== Action item ==
Every line below between the one holding "import bpy, bmesh, math, random" and the one holding "stone.diffuse_color = grey", inclusive, should be copied exactly, and no other line.

Dataset entries
[Start of Attachment]
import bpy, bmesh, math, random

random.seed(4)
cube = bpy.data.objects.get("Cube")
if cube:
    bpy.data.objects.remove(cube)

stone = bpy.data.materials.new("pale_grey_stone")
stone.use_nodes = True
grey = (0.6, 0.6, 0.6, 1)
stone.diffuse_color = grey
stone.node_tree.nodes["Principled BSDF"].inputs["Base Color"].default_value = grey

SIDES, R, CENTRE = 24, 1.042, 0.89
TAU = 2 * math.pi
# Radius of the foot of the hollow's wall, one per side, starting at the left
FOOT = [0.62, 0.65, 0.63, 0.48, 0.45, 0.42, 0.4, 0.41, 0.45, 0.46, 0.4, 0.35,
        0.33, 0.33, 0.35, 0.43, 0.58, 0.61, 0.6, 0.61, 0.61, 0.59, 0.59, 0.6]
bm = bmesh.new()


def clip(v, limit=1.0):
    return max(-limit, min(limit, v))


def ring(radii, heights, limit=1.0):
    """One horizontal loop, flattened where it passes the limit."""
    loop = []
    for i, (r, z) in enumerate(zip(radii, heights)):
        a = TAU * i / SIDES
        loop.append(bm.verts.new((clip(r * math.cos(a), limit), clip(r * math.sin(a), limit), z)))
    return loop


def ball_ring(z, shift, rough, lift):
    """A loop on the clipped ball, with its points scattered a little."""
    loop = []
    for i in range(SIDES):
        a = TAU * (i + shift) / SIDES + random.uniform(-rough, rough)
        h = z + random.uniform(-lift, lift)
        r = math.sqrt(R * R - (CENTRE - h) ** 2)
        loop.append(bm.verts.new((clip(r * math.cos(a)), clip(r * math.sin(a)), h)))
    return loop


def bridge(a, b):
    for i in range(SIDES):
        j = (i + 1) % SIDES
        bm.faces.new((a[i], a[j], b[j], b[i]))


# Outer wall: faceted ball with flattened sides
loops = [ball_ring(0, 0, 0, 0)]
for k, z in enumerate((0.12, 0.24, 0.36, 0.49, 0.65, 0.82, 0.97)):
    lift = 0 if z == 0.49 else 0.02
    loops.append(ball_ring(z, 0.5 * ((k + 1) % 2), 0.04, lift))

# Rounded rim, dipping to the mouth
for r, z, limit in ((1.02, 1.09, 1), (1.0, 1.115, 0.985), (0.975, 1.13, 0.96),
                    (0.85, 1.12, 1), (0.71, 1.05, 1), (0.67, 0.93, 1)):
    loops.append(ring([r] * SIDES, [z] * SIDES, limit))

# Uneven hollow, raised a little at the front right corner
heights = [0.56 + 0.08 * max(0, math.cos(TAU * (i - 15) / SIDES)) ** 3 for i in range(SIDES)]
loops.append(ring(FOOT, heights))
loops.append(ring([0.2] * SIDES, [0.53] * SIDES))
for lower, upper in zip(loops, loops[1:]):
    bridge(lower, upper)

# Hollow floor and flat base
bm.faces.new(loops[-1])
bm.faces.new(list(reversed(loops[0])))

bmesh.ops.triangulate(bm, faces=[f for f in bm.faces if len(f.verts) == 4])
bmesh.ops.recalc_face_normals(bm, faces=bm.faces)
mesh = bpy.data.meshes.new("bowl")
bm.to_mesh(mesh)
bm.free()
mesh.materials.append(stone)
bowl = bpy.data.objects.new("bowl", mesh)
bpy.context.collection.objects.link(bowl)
[End of Attachment]
[Start of Attachment]
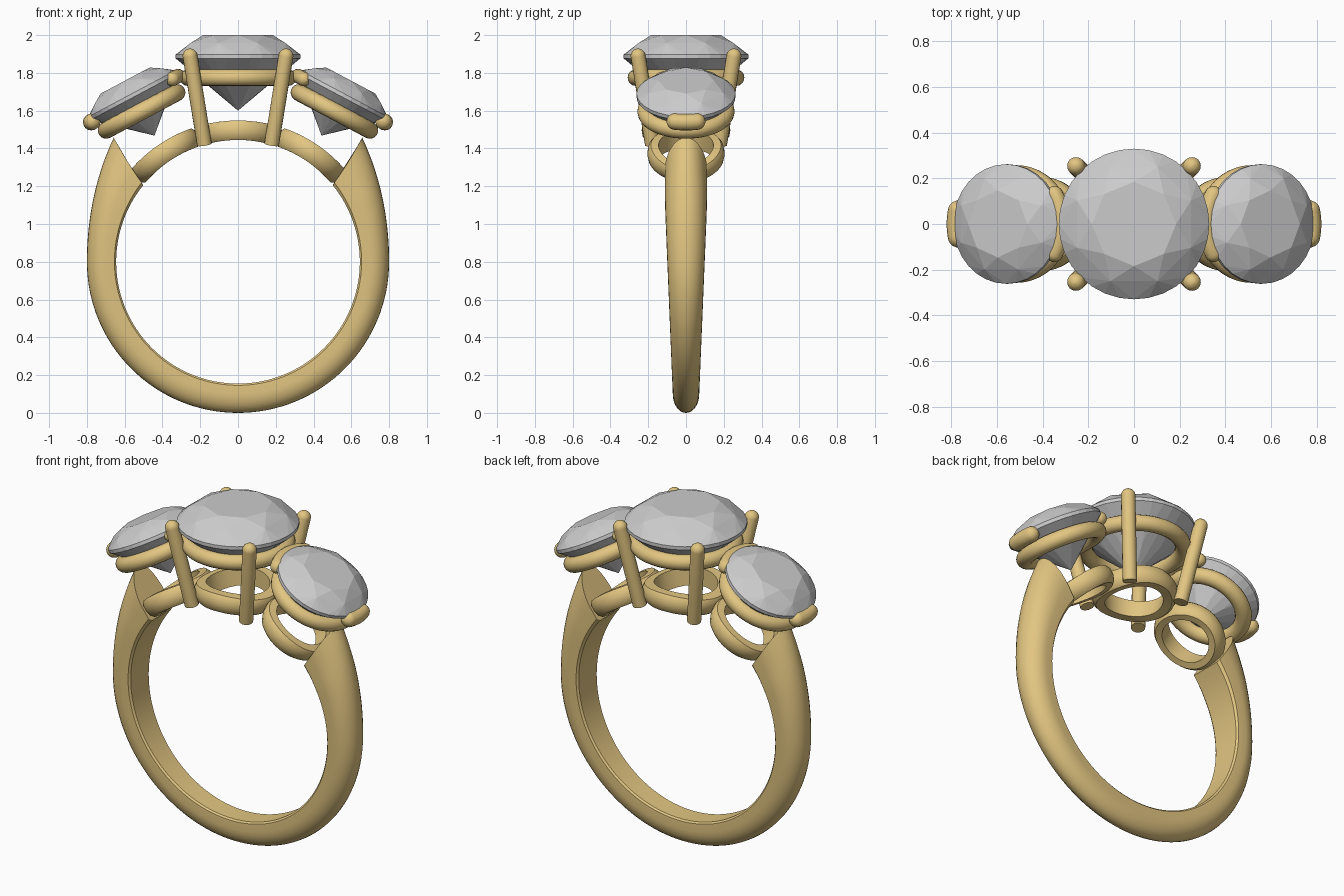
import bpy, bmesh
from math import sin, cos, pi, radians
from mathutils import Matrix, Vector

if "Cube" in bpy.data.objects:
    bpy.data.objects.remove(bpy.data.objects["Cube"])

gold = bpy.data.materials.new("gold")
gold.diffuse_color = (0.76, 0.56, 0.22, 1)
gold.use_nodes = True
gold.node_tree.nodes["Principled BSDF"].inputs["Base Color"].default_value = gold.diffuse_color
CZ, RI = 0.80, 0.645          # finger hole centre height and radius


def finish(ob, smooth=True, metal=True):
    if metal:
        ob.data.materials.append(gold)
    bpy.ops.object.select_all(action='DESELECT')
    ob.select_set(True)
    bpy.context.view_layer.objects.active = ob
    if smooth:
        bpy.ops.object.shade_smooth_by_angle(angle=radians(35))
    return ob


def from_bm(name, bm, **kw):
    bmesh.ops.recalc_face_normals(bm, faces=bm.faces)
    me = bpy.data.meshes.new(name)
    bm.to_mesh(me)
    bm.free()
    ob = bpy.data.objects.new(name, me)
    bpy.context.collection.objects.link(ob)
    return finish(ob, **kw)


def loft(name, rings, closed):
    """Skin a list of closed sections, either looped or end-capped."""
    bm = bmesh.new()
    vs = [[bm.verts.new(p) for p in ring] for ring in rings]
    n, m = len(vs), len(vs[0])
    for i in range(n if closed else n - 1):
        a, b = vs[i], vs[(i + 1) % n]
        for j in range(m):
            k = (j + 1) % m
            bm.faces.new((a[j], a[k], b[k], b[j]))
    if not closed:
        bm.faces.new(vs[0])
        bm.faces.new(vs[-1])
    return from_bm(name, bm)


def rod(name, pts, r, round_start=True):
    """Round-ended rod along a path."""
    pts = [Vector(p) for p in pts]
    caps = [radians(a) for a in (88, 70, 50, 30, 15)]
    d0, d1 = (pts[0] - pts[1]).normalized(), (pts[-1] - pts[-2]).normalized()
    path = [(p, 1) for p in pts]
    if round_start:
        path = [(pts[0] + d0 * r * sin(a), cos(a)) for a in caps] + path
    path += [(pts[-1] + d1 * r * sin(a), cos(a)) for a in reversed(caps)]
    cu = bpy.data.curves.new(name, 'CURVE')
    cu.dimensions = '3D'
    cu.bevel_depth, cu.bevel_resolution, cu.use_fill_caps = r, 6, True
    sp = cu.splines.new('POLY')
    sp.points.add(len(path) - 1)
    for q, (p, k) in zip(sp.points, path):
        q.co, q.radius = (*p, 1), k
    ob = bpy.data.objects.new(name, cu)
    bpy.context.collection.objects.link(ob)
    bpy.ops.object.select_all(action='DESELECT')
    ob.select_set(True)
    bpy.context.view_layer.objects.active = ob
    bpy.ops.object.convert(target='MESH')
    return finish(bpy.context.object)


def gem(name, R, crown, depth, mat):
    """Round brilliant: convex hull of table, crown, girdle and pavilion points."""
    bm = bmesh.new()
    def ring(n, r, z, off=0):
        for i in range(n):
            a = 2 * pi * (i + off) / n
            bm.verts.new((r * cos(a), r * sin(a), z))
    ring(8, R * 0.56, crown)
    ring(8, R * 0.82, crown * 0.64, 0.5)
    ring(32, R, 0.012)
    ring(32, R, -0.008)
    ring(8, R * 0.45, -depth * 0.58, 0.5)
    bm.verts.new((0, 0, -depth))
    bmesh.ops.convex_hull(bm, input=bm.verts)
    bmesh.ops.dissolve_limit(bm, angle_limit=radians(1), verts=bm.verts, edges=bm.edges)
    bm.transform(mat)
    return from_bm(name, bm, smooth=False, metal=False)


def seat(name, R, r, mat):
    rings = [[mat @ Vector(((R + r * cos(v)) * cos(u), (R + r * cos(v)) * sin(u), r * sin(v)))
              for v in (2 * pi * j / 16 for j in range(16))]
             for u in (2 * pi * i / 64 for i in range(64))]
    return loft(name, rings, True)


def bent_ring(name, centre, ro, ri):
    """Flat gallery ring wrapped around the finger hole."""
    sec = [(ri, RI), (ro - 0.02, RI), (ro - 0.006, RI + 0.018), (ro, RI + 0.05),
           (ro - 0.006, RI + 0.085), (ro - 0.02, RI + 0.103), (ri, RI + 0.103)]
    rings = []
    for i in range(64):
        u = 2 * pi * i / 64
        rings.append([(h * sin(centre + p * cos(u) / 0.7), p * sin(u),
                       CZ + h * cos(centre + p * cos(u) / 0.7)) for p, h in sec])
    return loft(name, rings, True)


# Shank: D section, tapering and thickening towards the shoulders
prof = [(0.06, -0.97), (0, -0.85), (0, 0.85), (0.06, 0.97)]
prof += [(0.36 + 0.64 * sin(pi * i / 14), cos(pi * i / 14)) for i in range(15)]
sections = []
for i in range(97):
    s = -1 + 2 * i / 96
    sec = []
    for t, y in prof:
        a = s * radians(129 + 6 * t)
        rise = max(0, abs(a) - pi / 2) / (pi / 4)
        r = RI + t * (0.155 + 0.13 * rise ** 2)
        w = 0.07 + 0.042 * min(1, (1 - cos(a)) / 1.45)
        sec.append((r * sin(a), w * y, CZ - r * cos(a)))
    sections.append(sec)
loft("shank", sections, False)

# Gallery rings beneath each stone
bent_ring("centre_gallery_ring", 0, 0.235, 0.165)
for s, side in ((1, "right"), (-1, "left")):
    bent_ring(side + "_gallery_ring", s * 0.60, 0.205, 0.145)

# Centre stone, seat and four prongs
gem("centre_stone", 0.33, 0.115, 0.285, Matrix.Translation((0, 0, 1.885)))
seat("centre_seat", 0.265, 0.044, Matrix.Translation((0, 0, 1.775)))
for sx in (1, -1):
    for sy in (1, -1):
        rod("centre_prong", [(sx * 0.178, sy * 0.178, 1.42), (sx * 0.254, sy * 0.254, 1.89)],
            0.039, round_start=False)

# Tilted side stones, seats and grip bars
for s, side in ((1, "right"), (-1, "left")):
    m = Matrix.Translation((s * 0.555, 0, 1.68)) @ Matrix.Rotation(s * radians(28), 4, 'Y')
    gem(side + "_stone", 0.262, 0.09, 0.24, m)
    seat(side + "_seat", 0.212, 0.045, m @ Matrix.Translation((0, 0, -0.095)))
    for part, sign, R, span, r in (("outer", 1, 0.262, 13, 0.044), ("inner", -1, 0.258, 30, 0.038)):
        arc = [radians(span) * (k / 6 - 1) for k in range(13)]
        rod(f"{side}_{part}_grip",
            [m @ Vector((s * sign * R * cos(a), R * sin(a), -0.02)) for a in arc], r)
[End of Attachment]
[Start of Attachment]
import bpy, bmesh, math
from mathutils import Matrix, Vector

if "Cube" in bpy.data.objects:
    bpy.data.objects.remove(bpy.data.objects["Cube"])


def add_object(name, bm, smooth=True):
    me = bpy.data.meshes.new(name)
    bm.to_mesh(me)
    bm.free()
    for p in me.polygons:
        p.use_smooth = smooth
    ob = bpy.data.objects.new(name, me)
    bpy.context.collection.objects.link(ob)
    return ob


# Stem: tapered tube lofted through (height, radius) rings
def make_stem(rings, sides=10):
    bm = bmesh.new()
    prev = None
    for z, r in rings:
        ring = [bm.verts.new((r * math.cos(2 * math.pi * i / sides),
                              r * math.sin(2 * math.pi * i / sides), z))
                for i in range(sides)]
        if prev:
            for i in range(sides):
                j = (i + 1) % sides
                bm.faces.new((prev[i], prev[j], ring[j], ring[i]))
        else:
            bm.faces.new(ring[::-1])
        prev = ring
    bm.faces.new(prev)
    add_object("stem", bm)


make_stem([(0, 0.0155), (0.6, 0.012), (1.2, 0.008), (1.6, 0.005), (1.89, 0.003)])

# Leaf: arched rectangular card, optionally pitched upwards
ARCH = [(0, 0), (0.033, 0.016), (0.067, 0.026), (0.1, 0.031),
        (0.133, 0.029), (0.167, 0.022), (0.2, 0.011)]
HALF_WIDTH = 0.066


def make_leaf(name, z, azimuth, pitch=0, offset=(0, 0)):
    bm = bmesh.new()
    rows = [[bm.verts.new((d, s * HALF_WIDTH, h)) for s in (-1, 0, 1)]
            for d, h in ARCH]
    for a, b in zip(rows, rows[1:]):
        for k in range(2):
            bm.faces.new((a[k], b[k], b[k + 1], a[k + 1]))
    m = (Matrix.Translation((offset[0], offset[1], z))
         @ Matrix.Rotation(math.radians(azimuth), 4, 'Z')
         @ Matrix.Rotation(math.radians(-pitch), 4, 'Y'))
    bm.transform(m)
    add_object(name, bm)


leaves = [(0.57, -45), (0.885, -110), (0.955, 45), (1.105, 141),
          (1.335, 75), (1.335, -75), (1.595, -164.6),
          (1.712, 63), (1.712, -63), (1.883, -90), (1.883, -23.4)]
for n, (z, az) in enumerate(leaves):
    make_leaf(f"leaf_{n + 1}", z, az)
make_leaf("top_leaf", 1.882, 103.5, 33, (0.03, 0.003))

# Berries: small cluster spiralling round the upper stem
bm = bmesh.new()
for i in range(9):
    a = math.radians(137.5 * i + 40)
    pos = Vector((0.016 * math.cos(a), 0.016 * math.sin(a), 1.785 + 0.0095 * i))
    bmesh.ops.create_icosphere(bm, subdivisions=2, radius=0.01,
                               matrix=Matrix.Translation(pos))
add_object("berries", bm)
[End of Attachment]
== Output below ==
import bpy, bmesh, math, random

random.seed(4)
cube = bpy.data.objects.get("Cube")
if cube:
    bpy.data.objects.remove(cube)

stone = bpy.data.materials.new("pale_grey_stone")
stone.use_nodes = True
grey = (0.6, 0.6, 0.6, 1)
stone.diffuse_color = grey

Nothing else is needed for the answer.